With the DM860T stepper IC from Leadshine, this driver can handle up to 7.2A of power.
Rarely do you need this on a DIY CNC machine, because that kind of amps is demanded only by NEMA 34 stepper motors and those are rare on DIY CNCs.
However, there are some affordable CNC's which use NEMA 34 motors (like the avid CNC) for the extra cutting power during heavy production work.
You also find those heavy motors on the Z-axis of heavy benchtop mills and some lathes as well.
There are some heavy anti-resonance features built on this stepper driver to make it power through such large motors and high torques.
The DM860T has an 8 bit DIP switch system to control microstep resolutions and peak current.
You can select from sixteen preset microstep resolutions (up to 1/256).
Similar to the other StepperOnline drivers you can use the DIP switch to select from eight preset peak currents(2.40A, 3.08A, 3.77A, 4.45A, 5.14A, 5.83A, 6.52A, 7.20A).
At the sort of peak currents offered by this driver and the heavy NEMA 34 motors that run on it, you will need some heavy power supply.
Understandably, the DM860T runs on both AC and DC power supplies. You can use power supplies in the range 18-80VAC or 36-110VDC to run this stepper device.
Just like other StepperOnline drivers, even this driver has a 12-month replacement warranty whereby they'll send you a new driver if it's damaged in under a year after buying.

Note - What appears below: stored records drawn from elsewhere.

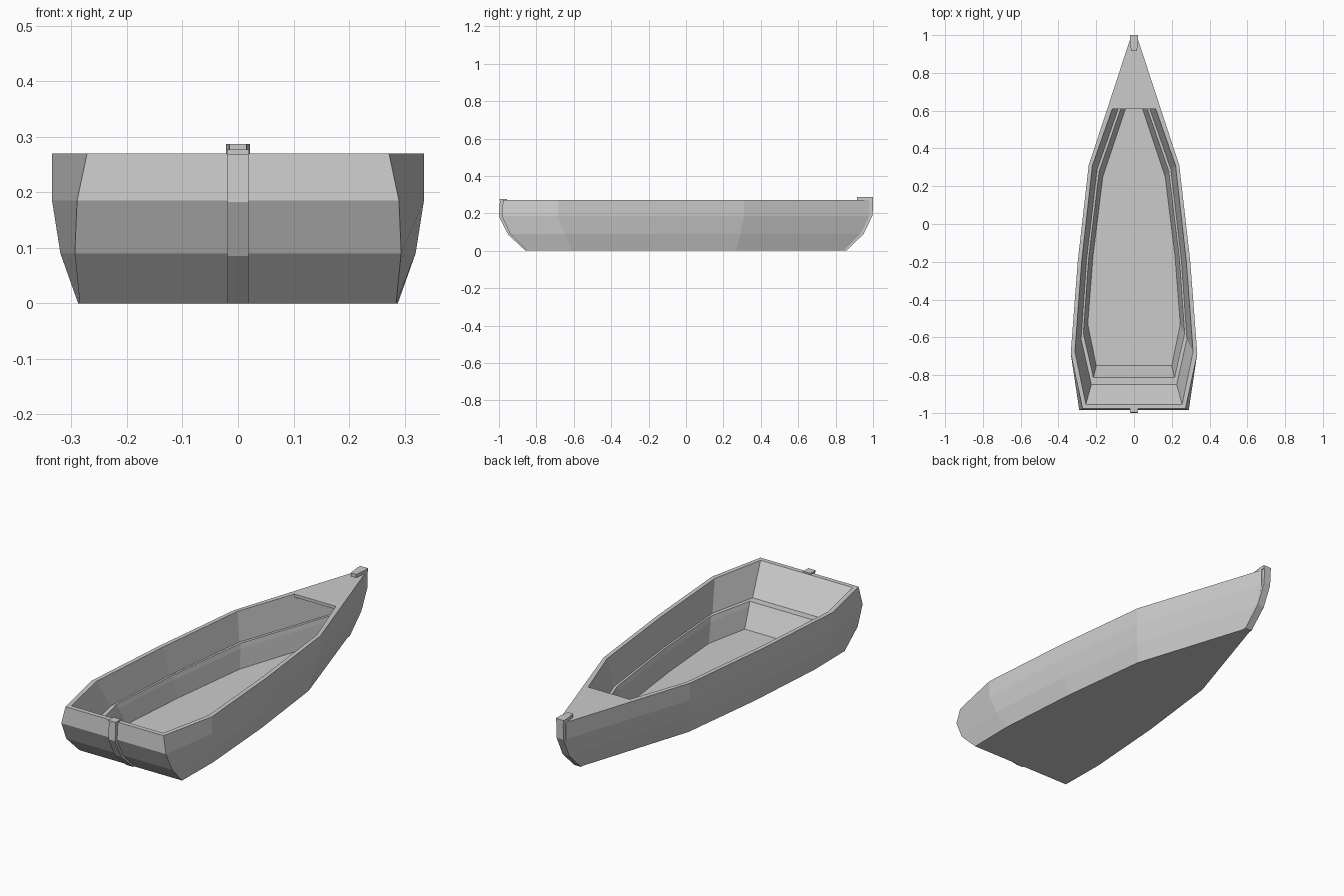
import bpy, bmesh

if "Cube" in bpy.data.objects:
    bpy.data.objects.remove(bpy.data.objects["Cube"])

def make_object(name, bm):
    bmesh.ops.recalc_face_normals(bm, faces=bm.faces[:])
    mesh = bpy.data.meshes.new(name)
    bm.to_mesh(mesh)
    bm.free()
    obj = bpy.data.objects.new(name, mesh)
    bpy.context.collection.objects.link(obj)
    return obj

def loft(name, loops):
    """Join closed loops of 3D points into a skin with capped ends."""
    bm = bmesh.new()
    rings = [[bm.verts.new(p) for p in loop] for loop in loops]
    for a, b in zip(rings, rings[1:]):
        n = len(a)
        for i in range(n):
            j = (i + 1) % n
            bm.faces.new((a[i], a[j], b[j], b[i]))
    bm.faces.new(rings[0])
    bm.faces.new(rings[-1])
    return make_object(name, bm)

def ring(half, z):
    """Mirror half an outline (stern to bow) into a closed loop."""
    return [(x, y, z) for x, y in half] + [(-x, y, z) for x, y in reversed(half)]

def slab(name, half, z0, z1):
    return loft(name, [ring(half, z0), ring(half, z1)])

def band(name, profile, half_width):
    """Side profile (y, z) extruded across x."""
    return loft(name, [[(s * half_width, y, z) for y, z in profile] for s in (-1, 1)])

# Hull: outside from keel to gunwale, then inside down to the floor
hull_rings = [
    (0.0,   [(.285, -.85), (.288, -.61), (.257, -.18), (.203, .27), (.018, .845)]),
    (0.09,  [(.294, -.94), (.32, -.65), (.283, -.19), (.225, .29), (.018, .935)]),
    (0.185, [(.29, -.985), (.335, -.685), (.298, -.2), (.24, .31), (.02, .98)]),
    (0.27,  [(.272, -.978), (.335, -.685), (.298, -.2), (.24, .31), (.02, .98)]),
    (0.27,  [(.255, -.955), (.313, -.675), (.277, -.2), (.22, .31), (.01, .91)]),
    (0.13,  [(.226, -.85), (.28, -.61), (.251, -.19), (.195, .29), (.01, .82)]),
    (0.13,  [(.215, -.812), (.268, -.58), (.24, -.18), (.184, .28), (.01, .785)]),
    (0.108, [(.211, -.80), (.262, -.57), (.234, -.18), (.178, .275), (.01, .77)]),
    (0.018, [(.20, -.75), (.245, -.53), (.217, -.17), (.165, .25), (.01, .715)]),
]
loft("hull", [ring(half, z) for z, half in hull_rings])

# Bow deck
slab("bow_deck", [(.115, .61), (.01, .91)], .255, .27)

# Stem post and its cap
band("stem_post", [(.858, 0), (.95, .09), (.998, .19), (1.0, .275), (.95, .275),
                   (.95, .19), (.9, .09), (.81, 0)], .019)
slab("stem_cap", [(.015, .915), (.022, .97), (.022, 1.0)], .27, .287)

# Stern post and its cap
band("stern_post", [(-.858, 0), (-.95, .085), (-1.0, .183), (-.995, .27), (-.96, .27),
                    (-.96, .183), (-.9, .085), (-.81, 0)], .019)
slab("stern_cap", [(.02, -.998), (.02, -.957)], .268, .277)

Overall, this is a powerful beast of a stepper driver which you should get if you have high current requirements. There are a few other brands that offer this kind of power, however, they are much more expensive.
Buyers Guide: Things to Consider Before Choosing a Stepper Driver for your CNC
- Choose your Stepper Motor first: Do not choose the stepper driver before you decide what stepper motors you will be using.
- Peak Current Rating of Stepper Motors: This is the primary value that determines your driver. Ideally, get a stepper driver that is has a maximum current rating that is 1.4 times that of the stepper motor. If that's not an option, make sure your driver rating is at least the same as that of the motor to extract maximum torque.
- Power Supply: Get reliable power supply with a voltage rating that matches your stepper driver for maximum performance. For getting high torques at high RPM's you need to raise your voltage considerably.
- Number of Drivers: The number of stepper drivers you need is the same as the number of stepper motors you plan to run, unless it is a multi-axis stepper like the Gecko G540.
- Resonance and Noise: As you increase the current, unreliable stepper drivers result in noise and vibration. This is why anti-resonance is so important.
- Warranty: A warranty is really useful as things can go wrong with stepper drivers.